This week, the House Committee on Education and the Workforce held a full committee hearing where we heard testimony from Secretary of Education Arne Duncan on the President's FY14 Department of Education budget proposal. As you are likely aware, the education of our young Hoosiers has been a contentious topic among families, educators, and elected officials in recent years.

On the surface, when we think about education funding, more money sounds like a good idea, the moral choice. Instead of just advocating for more funding, I am advocating for effective funding. As a father of two young boys, I do have concern for their educational journey as they grow up. As a taxpayer, I wonder if we're getting the most bang for our buck. As a legislator in the chamber of Congress that controls the purse strings, I often wonder where the billions and billions of dollar we spend on education are going, and what effect it is having.
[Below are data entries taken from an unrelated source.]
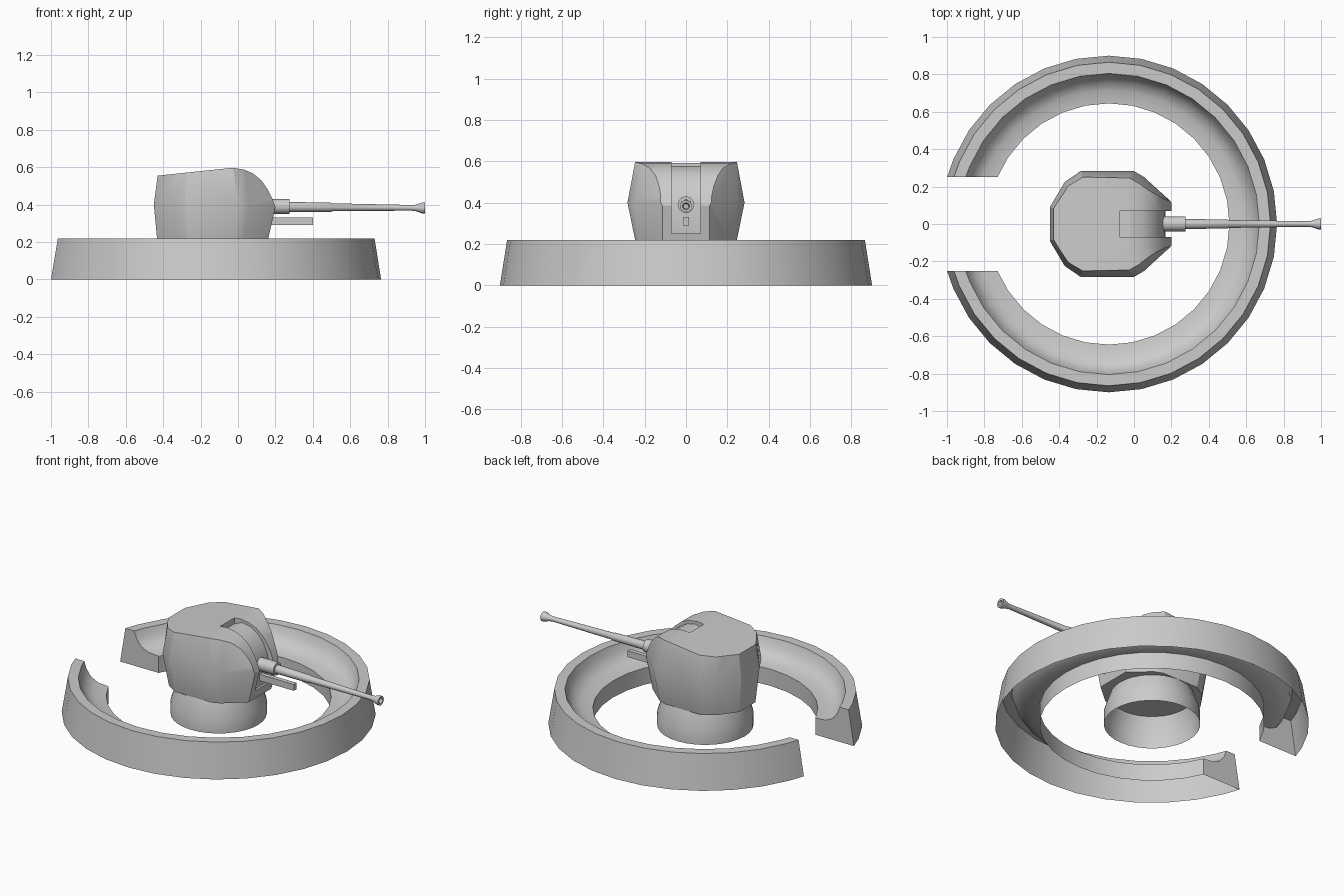
import bpy, bmesh, math

if "Cube" in bpy.data.objects:
    bpy.data.objects.remove(bpy.data.objects["Cube"])

CX = -0.135  # turning axis of ring and turret


def make(name, verts, faces, smooth=True):
    bm = bmesh.new()
    vs = [bm.verts.new(v) for v in verts]
    for f in faces:
        bm.faces.new([vs[i] for i in f])
    bmesh.ops.recalc_face_normals(bm, faces=bm.faces)
    me = bpy.data.meshes.new(name)
    bm.to_mesh(me)
    bm.free()
    ob = bpy.data.objects.new(name, me)
    bpy.context.collection.objects.link(ob)
    if smooth:
        smooth_by_angle(ob)
    return ob


def activate(ob):
    bpy.ops.object.select_all(action='DESELECT')
    ob.select_set(True)
    bpy.context.view_layer.objects.active = ob


def smooth_by_angle(ob):
    activate(ob)
    bpy.ops.object.shade_smooth_by_angle(angle=math.radians(30))


def loft(name, loops, closed=True, caps=True, smooth=True):
    n = len(loops[0])
    verts = [p for l in loops for p in l]
    faces = []
    for i in range(len(loops) - 1):
        for j in range(n if closed else n - 1):
            k = (j + 1) % n
            faces.append((i * n + j, i * n + k, i * n + n + k, i * n + n + j))
    if caps:
        faces += [tuple(range(n)), tuple(range(len(verts) - n, len(verts)))]
    return make(name, verts, faces, smooth)


def extrude_y(name, prof, w, smooth=False):
    return loft(name, [[(x, y, z) for x, z in prof] for y in (-w, w)], smooth=smooth)


def boolean(ob, cutter, op):
    m = ob.modifiers.new("cut", 'BOOLEAN')
    m.object, m.operation, m.solver = cutter, op, 'EXACT'
    activate(ob)
    bpy.ops.object.modifier_apply(modifier=m.name)
    bpy.data.objects.remove(cutter)


# Parapet ring: open underneath, gap at the rear with straight ends
prof = [(.90, 0), (.865, .22), (.805, .22), (.79, .175), (.76, .135),
        (.715, .112), (.645, .105), (.645, 0)]
step = math.radians(11.25)
loops = []
for k in range(-15, 16):
    loop = []
    for r, z in prof:
        end = math.pi - math.asin(.25 / r)
        a = end if abs(k) == 15 else min(abs(k) * step, end - .01)
        a = math.copysign(a, k)
        loop.append((CX + r * math.cos(a), r * math.sin(a), z))
    loops.append(loop)
loft("parapet_ring", loops, closed=False)

# Pedestal: open collar under the turret
loft("pedestal", [[(CX + r * math.cos(i * step), r * math.sin(i * step), z)
                   for i in range(32)]
                  for r, z in ((.276, 0), (.276, .085), (.24, .19))], caps=False)


# Turret body: stacked outlines trimmed by the side profile
def outline(half, z):
    return [(x, y, z) for x, y in half] + [(x, -y, z) for x, y in reversed(half)]


low = [(-.43, .08), (-.35, .19), (-.27, .24), (-.02, .24), (.03, .22), (.17, .10)]
mid = [(-.45, .09), (-.37, .225), (-.285, .283), (0, .283), (.055, .25), (.225, .095)]
top = [(-.42, .08), (-.345, .195), (-.27, .24), (-.03, .24), (.02, .21), (.19, .07)]
turret = loft("turret_body", [outline(low, .19), outline(mid, .40), outline(top, .63)],
              smooth=False)
side = [(-.6, .1), (-.6, .537), (-.43, .555), (-.03, .597), (.03, .588), (.08, .567),
        (.125, .53), (.16, .48), (.185, .43), (.2, .385), (.155, .19), (.14, .1)]
boolean(turret, extrude_y("trim", side, .5), 'INTERSECT')

# Gun slot with the rounded mantlet surface at its bottom
slot = [(-.075, .555), (-.02, .577), (.04, .565), (.09, .535), (.13, .485),
        (.155, .43), (.165, .37), (.155, .25), (.4, .25), (.4, .75), (-.075, .75)]
boolean(turret, extrude_y("slot", slot, .07), 'DIFFERENCE')
smooth_by_angle(turret)


# Gun parts turned about the barrel axis
def turned(name, prof, n=16):
    loft(name, [[(x, r * math.cos(2 * math.pi * i / n),
                  z + r * math.sin(2 * math.pi * i / n)) for i in range(n)]
                for x, r, z in prof])


turned("barrel_sleeve", [(.12, .04, .39), (.275, .04, .39)])
turned("gun_barrel", [(.25, .027, .388), (.5, .024, .386), (.505, .021, .386),
                      (.93, .015, .383), (.955, .018, .382), (.985, .029, .382),
                      (1.0, .029, .382), (1.0, .017, .382), (.93, .012, .382)])

# Recoil bar below the barrel
extrude_y("recoil_bar", [(.12, .29), (.40, .29), (.40, .33), (.12, .33)], .014)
Those thoughts went through my mind as my colleagues and I questioned Secretary Duncan this week and I found myself thinking back to two columns that John Stossel wrote recently, "The Blob That Ate Children," and "The Education Blob's Revenge."
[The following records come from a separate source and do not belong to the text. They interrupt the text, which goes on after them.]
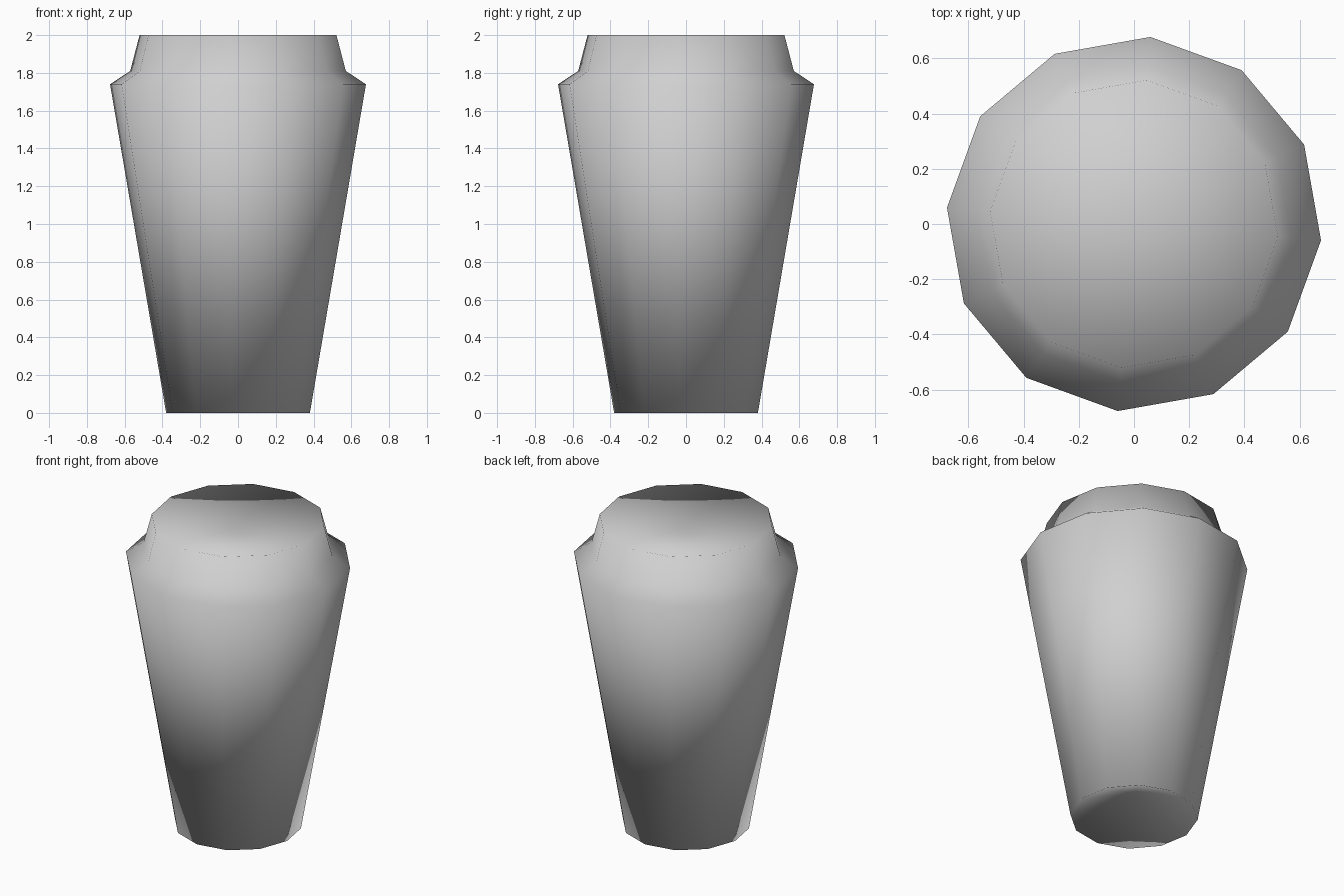
import bpy, bmesh, math

cube = bpy.data.objects.get("Cube")
if cube:
    bpy.data.objects.remove(cube, do_unlink=True)

SIDES = 12
TURN = math.radians(-5)
# Radius and height: base, rim, lid shoulder, lid top
PROFILE = [(0.382, 0.0), (0.68, 1.74), (0.573, 1.81), (0.523, 2.0)]
BASE_HOLLOW = 0.16
LID_HOLLOW = 1.91

# Plain grey material
grey = bpy.data.materials.new("light_grey")
grey.use_nodes = True
colour = (0.63, 0.63, 0.63, 1.0)
grey.diffuse_color = colour
grey.node_tree.nodes["Principled BSDF"].inputs["Base Color"].default_value = colour


def ring(bm, radius, z):
    step = math.tau / SIDES
    return [bm.verts.new((radius * math.cos(TURN + i * step),
                          radius * math.sin(TURN + i * step), z))
            for i in range(SIDES)]


def dish(bm, edge, z):
    """Close a ring with a shallow cone meeting at height z."""
    centre = bm.verts.new((0, 0, z))
    for i in range(SIDES):
        bm.faces.new((edge[i], edge[(i + 1) % SIDES], centre))


# Tapered cup with its lid, one continuous smooth shell
bm = bmesh.new()
rings = [ring(bm, r, z) for r, z in PROFILE]
for low, high in zip(rings, rings[1:]):
    for i in range(SIDES):
        j = (i + 1) % SIDES
        bm.faces.new((low[i], low[j], high[j], high[i]))

# Hollowed base and lid top
dish(bm, rings[0][::-1], BASE_HOLLOW)
dish(bm, rings[-1], LID_HOLLOW)

for face in bm.faces:
    face.smooth = True

mesh = bpy.data.meshes.new("lidded_cup")
bm.to_mesh(mesh)
bm.free()
mesh.materials.append(grey)
cup = bpy.data.objects.new("lidded_cup", mesh)
bpy.context.collection.objects.link(cup)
Stossel pulls no punches in his first column and first few paragraphs when he says that unions are "a big reason kids don't like school and learn less." While I wouldn't consider myself anti-union, I do think Stossel makes some valid points about some of the dogmatic views many unions may hold.

Stossel refers to for-profit charter schools that were started by Ben Chavis in some of the roughest neighborhoods in Oakland. Chavis launched a series of charter schools and from all reports, produced higher quality students that went to college while nearby public schools yielded lower graduation rates and spent a lot more money. Many members of the school board are attempting to shut down Chavis's schools, but at what cost?
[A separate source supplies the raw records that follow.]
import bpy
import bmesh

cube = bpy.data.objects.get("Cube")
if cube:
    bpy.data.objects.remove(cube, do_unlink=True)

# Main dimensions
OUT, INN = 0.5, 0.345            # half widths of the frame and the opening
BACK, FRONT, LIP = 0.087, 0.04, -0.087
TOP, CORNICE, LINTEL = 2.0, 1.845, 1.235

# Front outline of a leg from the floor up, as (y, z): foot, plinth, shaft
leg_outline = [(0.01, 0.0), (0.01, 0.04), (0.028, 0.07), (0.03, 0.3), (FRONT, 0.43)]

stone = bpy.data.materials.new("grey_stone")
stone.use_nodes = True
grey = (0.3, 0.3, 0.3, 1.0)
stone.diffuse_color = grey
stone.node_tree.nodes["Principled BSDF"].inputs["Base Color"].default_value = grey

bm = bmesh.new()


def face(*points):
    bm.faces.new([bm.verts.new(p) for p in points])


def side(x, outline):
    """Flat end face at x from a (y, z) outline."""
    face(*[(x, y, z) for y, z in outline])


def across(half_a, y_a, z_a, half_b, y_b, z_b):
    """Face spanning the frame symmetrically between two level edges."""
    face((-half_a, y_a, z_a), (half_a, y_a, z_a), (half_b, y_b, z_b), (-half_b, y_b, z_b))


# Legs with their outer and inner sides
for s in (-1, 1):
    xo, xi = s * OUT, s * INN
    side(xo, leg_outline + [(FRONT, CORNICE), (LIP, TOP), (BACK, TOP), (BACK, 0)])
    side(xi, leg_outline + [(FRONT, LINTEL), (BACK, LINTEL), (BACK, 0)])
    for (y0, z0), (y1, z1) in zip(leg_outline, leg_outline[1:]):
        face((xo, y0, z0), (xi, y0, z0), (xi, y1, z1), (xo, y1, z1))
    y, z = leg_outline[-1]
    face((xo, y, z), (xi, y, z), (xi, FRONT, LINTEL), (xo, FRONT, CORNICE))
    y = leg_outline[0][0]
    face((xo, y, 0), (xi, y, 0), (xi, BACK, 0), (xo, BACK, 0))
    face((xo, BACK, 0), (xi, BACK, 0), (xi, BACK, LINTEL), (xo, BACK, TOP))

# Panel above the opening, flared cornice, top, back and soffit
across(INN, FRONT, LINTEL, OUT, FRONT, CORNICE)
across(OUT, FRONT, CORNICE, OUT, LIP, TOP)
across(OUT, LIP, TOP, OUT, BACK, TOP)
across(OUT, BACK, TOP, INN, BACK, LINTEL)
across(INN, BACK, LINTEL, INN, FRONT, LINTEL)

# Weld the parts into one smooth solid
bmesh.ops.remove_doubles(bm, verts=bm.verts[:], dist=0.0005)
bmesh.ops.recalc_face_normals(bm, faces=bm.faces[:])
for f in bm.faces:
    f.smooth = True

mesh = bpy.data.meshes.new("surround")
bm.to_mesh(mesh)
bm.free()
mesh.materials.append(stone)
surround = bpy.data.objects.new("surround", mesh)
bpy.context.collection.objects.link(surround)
The "Blob," as Stossel writes in the folllow-up column, "...Revenge," makes it hard for schools to improve. For all of the flak Congress takes for being gridlocked, I tend to agree with Stossel and would say the education system is far more gridlocked. Many cling to platitudes and talking points instead of focusing on what matters most: the education of our children.

Stossel concludes by focusing on the union battles in Wisconsin two years ago. His fight against the union leadership and their forcing members to purchase monopoly-enabled union insurance reminds me of some of the recent stories in Indiana about the Indiana State Teachers Association abusing the trust of its own members. While unions were created to advocate on behalf of workers and raise the common good of employees, it seems that all-too-often, we see are seeing unions more interested in the union, and less interested in the mission of the professionals they represent.

In short, the takeaway for me can be summed it up in a phrase that seems to be going around lately, "are we funding the institution, or the students?" I think that's an important question we must ask when determining the education of our children.